Cohen’s reputation has only grown in esteem since his passing. In April 2017, he was awarded four Junos (Canada’s music awards), including Artist of the Year and Album of the Year. In September, the Musée d’art contemporain de Montréal opened Leonard Cohen: Une bréche en toute chose/A Crack in Everything, the first art exhibit inspired by Cohen’s work and its contexts. In January 2018, the title song from Cohen’s final album, the critically acclaimed You Want It Darker, brought home Cohen’s first ever Grammy, for Best Rock Performance. The Flame, Cohen’s last book, will be published in October of this year.
Along with these new achievements, Cohen’s death inspires new questions and renewed retrospection about his extensive body of work. We invite paper proposals for contributions to an edited collection on Leonard Cohen’s corpus, cultural contexts, and legacy.
Topics may include, but are not limited to, the following:
• Cohen and religion, especially Judaism, Christianity, and Buddhism
• Cohen and war, e.g., the Vietnam War, the Yom Kippur War, and the Six-Day War
• Cohen and politics, e.g., its contexts and his study of “authoritarian psychology”

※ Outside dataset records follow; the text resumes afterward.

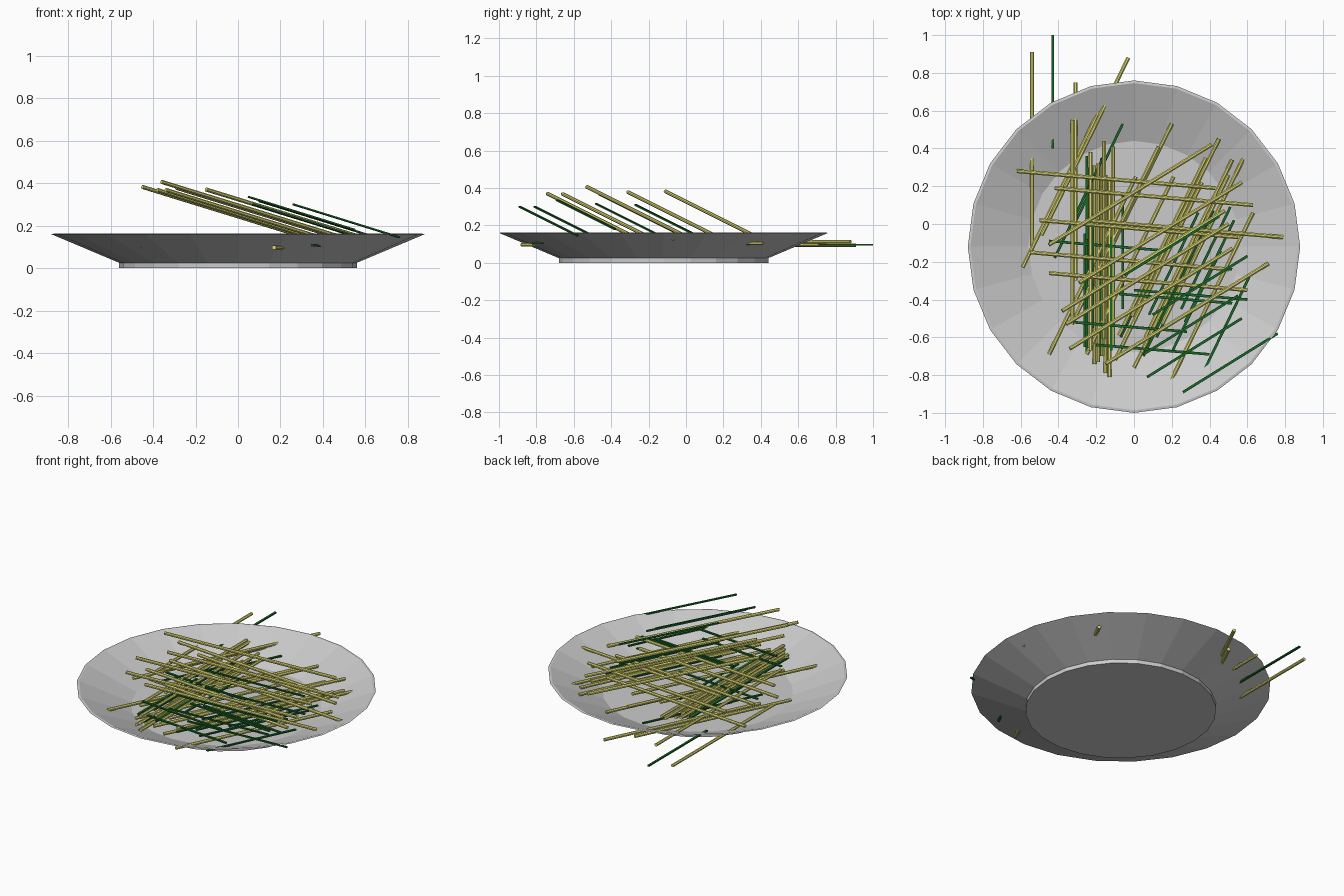
import bpy, bmesh, math
from mathutils import Vector

if "Cube" in bpy.data.objects:
    bpy.data.objects.remove(bpy.data.objects["Cube"])


def material(name, rgb):
    m = bpy.data.materials.new(name)
    m.diffuse_color = (*rgb, 1)
    m.use_nodes = True
    m.node_tree.nodes["Principled BSDF"].inputs["Base Color"].default_value = m.diffuse_color
    return m


YELLOW = material("straw_yellow", (0.75, 0.72, 0.18))
GREEN = material("dark_green", (0.01, 0.13, 0.02))


def finish(bm, name, mat=None):
    bmesh.ops.recalc_face_normals(bm, faces=bm.faces)
    me = bpy.data.meshes.new(name)
    bm.to_mesh(me)
    bm.free()
    ob = bpy.data.objects.new(name, me)
    bpy.context.collection.objects.link(ob)
    if mat:
        me.materials.append(mat)
    return ob


def strands(name, mat, step, starts, sides, half_w, half_h):
    """Parallel prisms: each runs from its start point along step."""
    bm = bmesh.new()
    step = Vector(step)
    d = step.normalized()
    side = d.cross(Vector((0, 0, 1))).normalized()
    up = side.cross(d)
    k = 1 / math.cos(math.pi / sides)
    for s in starts:
        rings = []
        for p in (Vector(s), Vector(s) + step):
            rings.append([bm.verts.new(
                p + side * half_w * k * math.cos(2 * math.pi * (i + .5) / sides)
                + up * half_h * k * math.sin(2 * math.pi * (i + .5) / sides))
                for i in range(sides)])
        a, b = rings
        bm.faces.new(a)
        bm.faces.new(b[::-1])
        for i in range(sides):
            j = (i + 1) % sides
            bm.faces.new((a[i], b[i], b[j], a[j]))
    return finish(bm, name, mat)


def noodles(name, step, starts):
    strands(name, YELLOW, step, starts, 8, 0.0105, 0.009)


def greens(name, step, starts):
    strands(name, GREEN, step, starts, 4, 0.007, 0.004)


def level(points, z, spread=0.012):
    # small height differences inside one layer
    return [(x, y, z + spread * (i % 3 - 1)) for i, (x, y) in enumerate(points)]


# plate: 24-sided dish with a low foot
SIDES = 24
profile = [(0.56, 0), (0.56, 0.025), (0.88, 0.16), (0.866, 0.162), (0.56, 0.035)]
bm = bmesh.new()
rings = [[bm.verts.new((r * math.cos(2 * math.pi * i / SIDES),
                        r * math.sin(2 * math.pi * i / SIDES) - 0.12, z))
          for i in range(SIDES)] for r, z in profile]
for lo, hi in zip(rings, rings[1:]):
    for i in range(SIDES):
        j = (i + 1) % SIDES
        bm.faces.new((lo[i], lo[j], hi[j], hi[i]))
bm.faces.new(rings[0])
bm.faces.new(rings[-1])
finish(bm, "plate")

# layer running front to back
noodles("noodles_lengthwise", (0, 1.05, 0), level([
    (-0.54, -0.14), (-0.31, -0.30), (-0.325, -0.50), (-0.21, -0.74),
    (-0.19, -0.73), (-0.16, -0.61), (-0.15, -0.79), (-0.13, -0.81),
    (-0.23, -0.67), (-0.17, -0.70), (-0.11, -0.64)], 0.105))
greens("greens_lengthwise", (0, 0.6, 0), level([
    (-0.43, 0.40), (-0.25, -0.68), (-0.26, -0.65), (-0.24, -0.30),
    (-0.18, -0.70), (-0.12, -0.67), (-0.25, -0.24), (-0.06, -0.45),
    (-0.22, -0.55)], 0.105, 0.008))

# steep diagonal layer
noodles("noodles_steep", (0.46, 0.94, 0), level([
    (-0.59, -0.23), (-0.45, -0.69), (-0.49, -0.06), (-0.26, -0.41),
    (-0.33, -0.53), (-0.01, -0.49), (0.06, -0.60), (0.15, -0.53),
    (-0.08, -0.59), (0.0, -0.76), (-0.10, -0.72), (0.04, -0.68),
    (0.17, -0.88), (-0.25, -0.69)], 0.105, 0.008))
greens("greens_steep", (0.26, 0.54, 0), level([
    (-0.32, -0.01), (-0.08, -0.35), (-0.42, -0.18), (-0.07, -0.60),
    (0.05, -0.70), (0.20, -0.68), (0.12, -0.60), (0.16, -0.47),
    (0.35, -0.82), (0.25, -0.45), (0.27, -0.52), (0.08, -0.48)], 0.1, 0.006))

# crosswise layer
noodles("noodles_crosswise", (1.05, -0.09, 0), level([
    (-0.62, 0.28), (-0.42, 0.19), (-0.50, 0.02), (-0.26, 0.02),
    (-0.55, -0.15), (-0.45, -0.26)], 0.135, 0.006))
greens("greens_crosswise", (0.6, -0.05, 0), level([
    (-0.45, -0.09), (0.0, -0.35), (-0.32, -0.52), (-0.20, -0.64),
    (-0.08, -0.37), (-0.08, -0.19)], 0.125, 0.006))

# leaning strands on top, high at the front left
noodles("noodles_leaning", (0.86, 0.53, -0.265), [
    (-0.15, -0.74, 0.37), (-0.34, -0.66, 0.368), (-0.36, -0.53, 0.406),
    (-0.38, -0.46, 0.368), (-0.29, -0.31, 0.378), (-0.45, -0.11, 0.382)])
greens("greens_leaning", (0.5, 0.31, -0.155), [
    (0.07, -0.81, 0.30), (0.26, -0.89, 0.30), (0.05, -0.69, 0.335),
    (0.10, -0.48, 0.315), (-0.05, -0.27, 0.31)])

• Cohen and representations of sexuality, e.g., sex, sexual orientation, sado-masochism
• Cohen’s celebrity, e.g., its persona and reception, nationally and internationally
• Cohen’s intertexts and influences, especially his influence on other authors
• Cohen’s ageing and the creative life, e.g., his predictions, his comeback, late style
• Cohen’s visions of history, whether religious, revolutionary, or imperial, etc.
• Cohen and Canadian identities, including (if we may) Québécois(e) identities
• Cohen in translation, e.g., to French, and in multi-lingual texts, e.g., Beautiful Losers
• Cohen’s movement between genres and media, including covers of his songs
• Cohen and popular culture, e.g., mass-market paperbacks, fandom, films about Cohen
• Cohen in the archives, e.g., his extensive fonds at the University of Toronto
• Cohen’s sense of humour, e.g., in poems, novels, songs, interviews
• Cohen’s “homes”: Montreal, Hydra, New York City, Mount Baldy, L.A.
Interested contributors should send proposals of no more than 500 words for papers of 6000-8000 words and a C.V. to Kait Pinder and Joel Deshaye of Mount Allison University in Sackville, NB at email@example.com by March 31.